TASK INPUTS:
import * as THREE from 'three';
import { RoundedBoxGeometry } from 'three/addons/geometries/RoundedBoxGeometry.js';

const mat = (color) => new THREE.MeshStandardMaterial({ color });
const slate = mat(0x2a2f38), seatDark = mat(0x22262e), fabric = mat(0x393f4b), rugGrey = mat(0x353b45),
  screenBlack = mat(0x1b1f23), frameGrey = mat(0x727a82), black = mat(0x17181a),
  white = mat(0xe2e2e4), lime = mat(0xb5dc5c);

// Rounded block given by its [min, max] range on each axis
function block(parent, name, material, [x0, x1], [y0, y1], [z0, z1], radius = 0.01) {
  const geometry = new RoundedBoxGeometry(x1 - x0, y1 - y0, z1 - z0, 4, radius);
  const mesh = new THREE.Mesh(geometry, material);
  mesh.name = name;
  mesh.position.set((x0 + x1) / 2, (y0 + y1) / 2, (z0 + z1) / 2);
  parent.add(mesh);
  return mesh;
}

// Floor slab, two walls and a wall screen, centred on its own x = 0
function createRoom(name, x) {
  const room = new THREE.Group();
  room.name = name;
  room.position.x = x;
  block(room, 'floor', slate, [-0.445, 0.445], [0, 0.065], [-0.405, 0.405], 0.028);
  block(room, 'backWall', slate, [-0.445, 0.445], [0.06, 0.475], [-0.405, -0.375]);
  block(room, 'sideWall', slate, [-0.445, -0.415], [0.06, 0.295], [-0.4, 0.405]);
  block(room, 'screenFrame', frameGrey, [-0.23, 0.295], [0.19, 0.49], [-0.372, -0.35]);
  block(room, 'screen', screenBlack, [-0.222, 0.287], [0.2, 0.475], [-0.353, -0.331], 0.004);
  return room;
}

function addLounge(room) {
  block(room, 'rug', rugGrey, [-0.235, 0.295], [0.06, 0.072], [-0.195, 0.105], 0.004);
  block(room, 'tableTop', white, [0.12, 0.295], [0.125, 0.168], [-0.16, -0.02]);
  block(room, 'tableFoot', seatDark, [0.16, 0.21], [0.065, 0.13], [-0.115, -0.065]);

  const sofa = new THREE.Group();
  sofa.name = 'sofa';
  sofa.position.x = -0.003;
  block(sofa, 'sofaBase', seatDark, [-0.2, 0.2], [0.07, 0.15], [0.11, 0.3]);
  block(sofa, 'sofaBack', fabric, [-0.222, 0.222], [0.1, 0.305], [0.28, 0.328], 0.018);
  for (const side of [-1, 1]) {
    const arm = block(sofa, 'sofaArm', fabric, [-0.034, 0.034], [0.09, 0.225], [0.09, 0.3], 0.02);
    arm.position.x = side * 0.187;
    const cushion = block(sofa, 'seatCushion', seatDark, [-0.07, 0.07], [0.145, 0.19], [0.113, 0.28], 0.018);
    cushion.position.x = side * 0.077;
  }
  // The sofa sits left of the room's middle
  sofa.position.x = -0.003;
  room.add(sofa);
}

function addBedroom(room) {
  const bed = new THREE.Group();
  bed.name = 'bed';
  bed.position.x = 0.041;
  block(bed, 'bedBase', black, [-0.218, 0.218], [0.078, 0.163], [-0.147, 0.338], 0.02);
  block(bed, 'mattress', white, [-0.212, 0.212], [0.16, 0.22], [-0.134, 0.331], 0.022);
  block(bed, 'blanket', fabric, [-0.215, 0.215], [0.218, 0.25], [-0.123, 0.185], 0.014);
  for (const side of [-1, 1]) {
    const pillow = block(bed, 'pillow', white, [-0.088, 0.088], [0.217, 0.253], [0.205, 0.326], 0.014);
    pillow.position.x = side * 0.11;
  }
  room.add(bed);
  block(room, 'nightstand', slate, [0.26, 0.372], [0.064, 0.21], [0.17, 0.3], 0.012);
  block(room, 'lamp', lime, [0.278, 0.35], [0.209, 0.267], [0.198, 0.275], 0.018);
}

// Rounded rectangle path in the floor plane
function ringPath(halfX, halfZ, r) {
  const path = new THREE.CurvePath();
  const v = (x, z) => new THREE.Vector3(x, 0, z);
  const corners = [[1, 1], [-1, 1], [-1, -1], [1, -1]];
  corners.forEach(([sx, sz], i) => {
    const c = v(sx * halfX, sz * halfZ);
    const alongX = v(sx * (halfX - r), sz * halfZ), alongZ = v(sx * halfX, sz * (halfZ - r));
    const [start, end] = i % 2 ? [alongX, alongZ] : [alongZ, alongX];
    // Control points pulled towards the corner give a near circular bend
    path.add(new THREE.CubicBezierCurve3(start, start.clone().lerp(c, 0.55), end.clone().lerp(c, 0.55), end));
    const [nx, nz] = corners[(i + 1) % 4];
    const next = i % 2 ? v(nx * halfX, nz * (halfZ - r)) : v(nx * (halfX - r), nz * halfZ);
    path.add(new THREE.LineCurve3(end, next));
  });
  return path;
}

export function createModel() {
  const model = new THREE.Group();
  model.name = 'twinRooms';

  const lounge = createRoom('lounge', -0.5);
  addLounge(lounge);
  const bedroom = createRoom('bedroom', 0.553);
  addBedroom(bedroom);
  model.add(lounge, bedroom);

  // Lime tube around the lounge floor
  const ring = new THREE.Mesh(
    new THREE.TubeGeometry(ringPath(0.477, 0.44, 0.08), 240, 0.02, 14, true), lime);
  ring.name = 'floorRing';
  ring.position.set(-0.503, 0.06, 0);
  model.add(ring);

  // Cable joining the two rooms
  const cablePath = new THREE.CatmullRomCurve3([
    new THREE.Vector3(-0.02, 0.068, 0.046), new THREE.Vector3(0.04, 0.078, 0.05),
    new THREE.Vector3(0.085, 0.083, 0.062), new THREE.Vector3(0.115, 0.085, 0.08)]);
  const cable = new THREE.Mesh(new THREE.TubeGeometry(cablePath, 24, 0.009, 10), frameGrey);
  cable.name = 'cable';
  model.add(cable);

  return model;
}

WHAT TO PRODUCE: Your task is to output all of the data above word for word.

WRITTEN RESPONSE:
import * as THREE from 'three';
import { RoundedBoxGeometry } from 'three/addons/geometries/RoundedBoxGeometry.js';

const mat = (color) => new THREE.MeshStandardMaterial({ color });
const slate = mat(0x2a2f38), seatDark = mat(0x22262e), fabric = mat(0x393f4b), rugGrey = mat(0x353b45),
  screenBlack = mat(0x1b1f23), frameGrey = mat(0x727a82), black = mat(0x17181a),
  white = mat(0xe2e2e4), lime = mat(0xb5dc5c);

// Rounded block given by its [min, max] range on each axis
function block(parent, name, material, [x0, x1], [y0, y1], [z0, z1], radius = 0.01) {
  const geometry = new RoundedBoxGeometry(x1 - x0, y1 - y0, z1 - z0, 4, radius);
  const mesh = new THREE.Mesh(geometry, material);
  mesh.name = name;
  mesh.position.set((x0 + x1) / 2, (y0 + y1) / 2, (z0 + z1) / 2);
  parent.add(mesh);
  return mesh;
}

// Floor slab, two walls and a wall screen, centred on its own x = 0
function createRoom(name, x) {
  const room = new THREE.Group();
  room.name = name;
  room.position.x = x;
  block(room, 'floor', slate, [-0.445, 0.445], [0, 0.065], [-0.405, 0.405], 0.028);
  block(room, 'backWall', slate, [-0.445, 0.445], [0.06, 0.475], [-0.405, -0.375]);
  block(room, 'sideWall', slate, [-0.445, -0.415], [0.06, 0.295], [-0.4, 0.405]);
  block(room, 'screenFrame', frameGrey, [-0.23, 0.295], [0.19, 0.49], [-0.372, -0.35]);
  block(room, 'screen', screenBlack, [-0.222, 0.287], [0.2, 0.475], [-0.353, -0.331], 0.004);
  return room;
}

function addLounge(room) {
  block(room, 'rug', rugGrey, [-0.235, 0.295], [0.06, 0.072], [-0.195, 0.105], 0.004);
  block(room, 'tableTop', white, [0.12, 0.295], [0.125, 0.168], [-0.16, -0.02]);
  block(room, 'tableFoot', seatDark, [0.16, 0.21], [0.065, 0.13], [-0.115, -0.065]);

  const sofa = new THREE.Group();
  sofa.name = 'sofa';
  sofa.position.x = -0.003;
  block(sofa, 'sofaBase', seatDark, [-0.2, 0.2], [0.07, 0.15], [0.11, 0.3]);
  block(sofa, 'sofaBack', fabric, [-0.222, 0.222], [0.1, 0.305], [0.28, 0.328], 0.018);
  for (const side of [-1, 1]) {
    const arm = block(sofa, 'sofaArm', fabric, [-0.034, 0.034], [0.09, 0.225], [0.09, 0.3], 0.02);
    arm.position.x = side * 0.187;
    const cushion = block(sofa, 'seatCushion', seatDark, [-0.07, 0.07], [0.145, 0.19], [0.113, 0.28], 0.018);
    cushion.position.x = side * 0.077;
  }
  // The sofa sits left of the room's middle
  sofa.position.x = -0.003;
  room.add(sofa);
}

function addBedroom(room) {
  const bed = new THREE.Group();
  bed.name = 'bed';
  bed.position.x = 0.041;
  block(bed, 'bedBase', black, [-0.218, 0.218], [0.078, 0.163], [-0.147, 0.338], 0.02);
  block(bed, 'mattress', white, [-0.212, 0.212], [0.16, 0.22], [-0.134, 0.331], 0.022);
  block(bed, 'blanket', fabric, [-0.215, 0.215], [0.218, 0.25], [-0.123, 0.185], 0.014);
  for (const side of [-1, 1]) {
    const pillow = block(bed, 'pillow', white, [-0.088, 0.088], [0.217, 0.253], [0.205, 0.326], 0.014);
    pillow.position.x = side * 0.11;
  }
  room.add(bed);
  block(room, 'nightstand', slate, [0.26, 0.372], [0.064, 0.21], [0.17, 0.3], 0.012);
  block(room, 'lamp', lime, [0.278, 0.35], [0.209, 0.267], [0.198, 0.275], 0.018);
}

// Rounded rectangle path in the floor plane
function ringPath(halfX, halfZ, r) {
  const path = new THREE.CurvePath();
  const v = (x, z) => new THREE.Vector3(x, 0, z);
  const corners = [[1, 1], [-1, 1], [-1, -1], [1, -1]];
  corners.forEach(([sx, sz], i) => {
    const c = v(sx * halfX, sz * halfZ);
    const alongX = v(sx * (halfX - r), sz * halfZ), alongZ = v(sx * halfX, sz * (halfZ - r));
    const [start, end] = i % 2 ? [alongX, alongZ] : [alongZ, alongX];
    // Control points pulled towards the corner give a near circular bend
    path.add(new THREE.CubicBezierCurve3(start, start.clone().lerp(c, 0.55), end.clone().lerp(c, 0.55), end));
    const [nx, nz] = corners[(i + 1) % 4];
    const next = i % 2 ? v(nx * halfX, nz * (halfZ - r)) : v(nx * (halfX - r), nz * halfZ);
    path.add(new THREE.LineCurve3(end, next));
  });
  return path;
}

export function createModel() {
  const model = new THREE.Group();
  model.name = 'twinRooms';

  const lounge = createRoom('lounge', -0.5);
  addLounge(lounge);
  const bedroom = createRoom('bedroom', 0.553);
  addBedroom(bedroom);
  model.add(lounge, bedroom);

  // Lime tube around the lounge floor
  const ring = new THREE.Mesh(
    new THREE.TubeGeometry(ringPath(0.477, 0.44, 0.08), 240, 0.02, 14, true), lime);
  ring.name = 'floorRing';
  ring.position.set(-0.503, 0.06, 0);
  model.add(ring);

  // Cable joining the two rooms
  const cablePath = new THREE.CatmullRomCurve3([
    new THREE.Vector3(-0.02, 0.068, 0.046), new THREE.Vector3(0.04, 0.078, 0.05),
    new THREE.Vector3(0.085, 0.083, 0.062), new THREE.Vector3(0.115, 0.085, 0.08)]);
  const cable = new THREE.Mesh(new THREE.TubeGeometry(cablePath, 24, 0.009, 10), frameGrey);
  cable.name = 'cable';
  model.add(cable);

  return model;
}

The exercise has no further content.